The plant pond is really a large settling tank. Water is pumped in on the fence side and overflows back into the Koi pond on the other side.

 Every year I have to drain the plant pond and clean it out.

But the Koi pond stays clean. Luckily, it does not have to be cleaned on a yearly basis.




Our pagoda behind the mock cherry tree.



Barbara’s driftwood, found at the lake and painted by me.


Barbara’s not pink flamingo next to the plant pond.


2018:  The trees in the back by the filter started dying and dropping branches into the plant pond. This is not good for the liner or someone in the alley (behind the house).

We had to cut them down.


Meanwhile, the wood around the pond was slowly deteriorating. 

So:  a major pond revision was planned.

1.       Replace the wood with cement and tile.

2.       Double the size of the plant pond.

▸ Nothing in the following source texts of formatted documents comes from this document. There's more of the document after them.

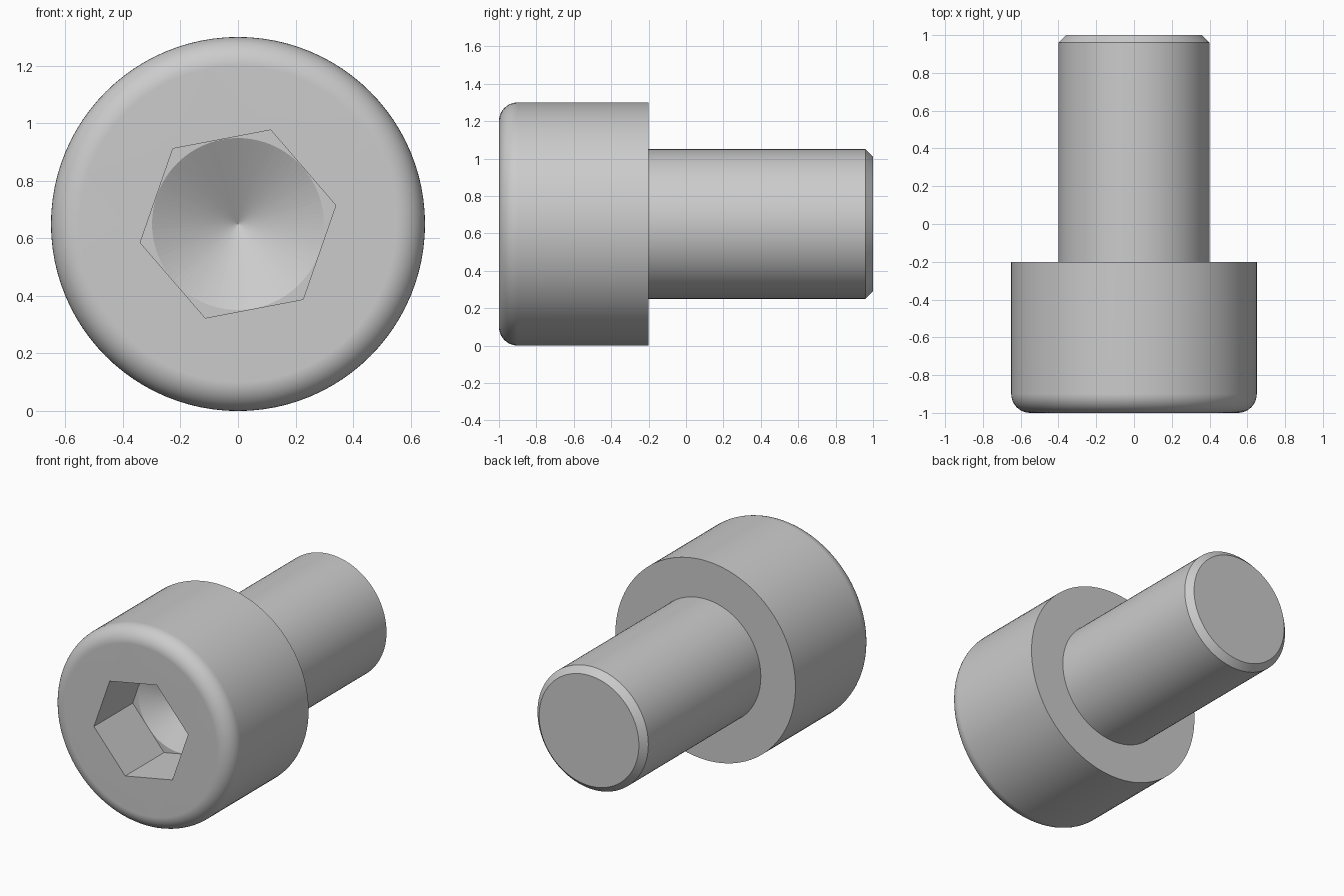
import bpy
import bmesh
from math import cos, sin, pi, radians, sqrt

default = bpy.data.objects.get("Cube")
if default:
    bpy.data.objects.remove(default)

SEGMENTS = 96
AXIS_Z = 0.65          # height of the screw axis = head radius
HEAD_R, SHANK_R = 0.65, 0.40
FRONT, SHOULDER, TIP = -1.0, -0.2, 1.0
FILLET, CHAMFER = 0.10, 0.04
HEX_R, HEX_TURN = 0.346, radians(10.8)
SOCKET_FLOOR = FRONT + 0.4

steel = bpy.data.materials.new("steel_grey")
steel.use_nodes = True
steel.diffuse_color = (0.6, 0.6, 0.6, 1)
steel.node_tree.nodes["Principled BSDF"].inputs["Base Color"].default_value = (0.6, 0.6, 0.6, 1)


def ring(bm, radius, y, count=SEGMENTS, turn=0.0):
    """Closed loop of vertices around the screw axis."""
    angles = [turn + 2 * pi * i / count for i in range(count)]
    return [bm.verts.new((radius * cos(a), y, AXIS_Z + radius * sin(a))) for a in angles]


def pairs(loop):
    return zip(loop, loop[1:] + loop[:1])


def skin(bm, a, b):
    """Quads between two loops of equal count."""
    for (a0, a1), (b0, b1) in zip(pairs(a), pairs(b)):
        bm.faces.new((a0, a1, b1, b0))


def lathe(bm, profile):
    rings = [ring(bm, r, y) for r, y in profile]
    for a, b in zip(rings, rings[1:]):
        skin(bm, a, b)
    return rings


def fill_between(bm, outer, inner):
    """Flat face with a hole."""
    edges = [bm.edges.get(p) or bm.edges.new(p) for lp in (outer, inner) for p in pairs(lp)]
    bmesh.ops.triangle_fill(bm, use_beauty=True, use_dissolve=False, edges=edges, normal=(0, -1, 0))


def finish(name, bm):
    bmesh.ops.recalc_face_normals(bm, faces=bm.faces[:])
    mesh = bpy.data.meshes.new(name)
    bm.to_mesh(mesh)
    bm.free()
    mesh.materials.append(steel)
    obj = bpy.data.objects.new(name, mesh)
    bpy.context.collection.objects.link(obj)
    bpy.ops.object.select_all(action='DESELECT')
    obj.select_set(True)
    bpy.context.view_layer.objects.active = obj
    bpy.ops.object.shade_smooth_by_angle(angle=radians(25))
    weighted = obj.modifiers.new("even_normals", 'WEIGHTED_NORMAL')
    weighted.keep_sharp = True
    return obj


# Head: rounded front rim, straight wall, flat shoulder
bm = bmesh.new()
STEPS = 10
profile = []
for i in range(STEPS + 1):
    t = pi / 2 * i / STEPS
    profile.append((HEAD_R - FILLET + FILLET * sin(t), FRONT + FILLET - FILLET * cos(t)))
profile.append((HEAD_R, SHOULDER))
rings = lathe(bm, profile)
bm.faces.new(rings[-1])

# Hexagonal socket with a drilled conical bottom
mouth = ring(bm, HEX_R, FRONT, 6, HEX_TURN)
floor = ring(bm, HEX_R, SOCKET_FLOOR, 6, HEX_TURN)
fill_between(bm, rings[0], mouth)
skin(bm, mouth, floor)
drill_r = HEX_R * sqrt(3) / 2 - 0.001
drill = ring(bm, drill_r, SOCKET_FLOOR)
fill_between(bm, floor, drill)
apex = bm.verts.new((0, SOCKET_FLOOR + drill_r / sqrt(3), AXIS_Z))
for a, b in pairs(drill):
    bm.faces.new((a, b, apex))
head = finish("socket_head", bm)

# Keep the cone facets crisp up to the point
for poly in head.data.polygons:
    if len(poly.vertices) == 3 and SOCKET_FLOOR + 0.01 < poly.center.y < SHOULDER - 0.01:
        poly.use_smooth = False

# Shank with a chamfered tip, seated slightly inside the head
bm = bmesh.new()
rings = lathe(bm, [(SHANK_R, SHOULDER - 0.05), (SHANK_R, TIP - CHAMFER), (SHANK_R - CHAMFER, TIP)])
bm.faces.new(rings[0])
bm.faces.new(rings[-1])
finish("shank", bm)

3.       Add a bottom drain to the plant pond.

4.       Level and terrace the bottom of the plant pond.

5.       Replace the filter wooden platform with cement.

6.       Add a water line to help with filter cleaning.

7.       Add a trellis for the wisteria to grow on.

8.       Contain the Lotus in a large pot.

9.       Remove the old deck seating and replace deck boards.

And do all of this during the winter so I don’t hurt the fish of the plants.


December 31st, 2018, we began demolition.  It was a ton of work. 



The bottom drain for the plant pond.


New Filter pluming.


New pump vault and pluming.


Footings for the plant pond inspected by Jessy. She left her paw pints. 



The plant pond block work is done.  Jessy is checking it all out. 


My homemade bottom drain. I used a plumbing pressure test plug to close the drain.

Plant pond with water.


Tiling the sides of the pond.


Gluing up the pond waterfall. I used a tile saw to cut the stone and silicone to glue the sides.


The plant pond overflow waterfall, the filter water trough and waterfall in place.


A new coat of paint on the fence and the filter finally plumbed in and pipes all buried.




2019: The pergola for the Wisteria to grow on.


2020 Irises in bloom, I divided them and made a 1 foot wide by 12-foot-long planting in the back of the plant pond.

This gives a nice backdrop and hides the pond filter.



Spring 2020:   The  Wisteria are in bloom.



Yes, you can have too many plants in your pond.


The enemy—the evil bird who tries to eat the Koi. 









Our Pond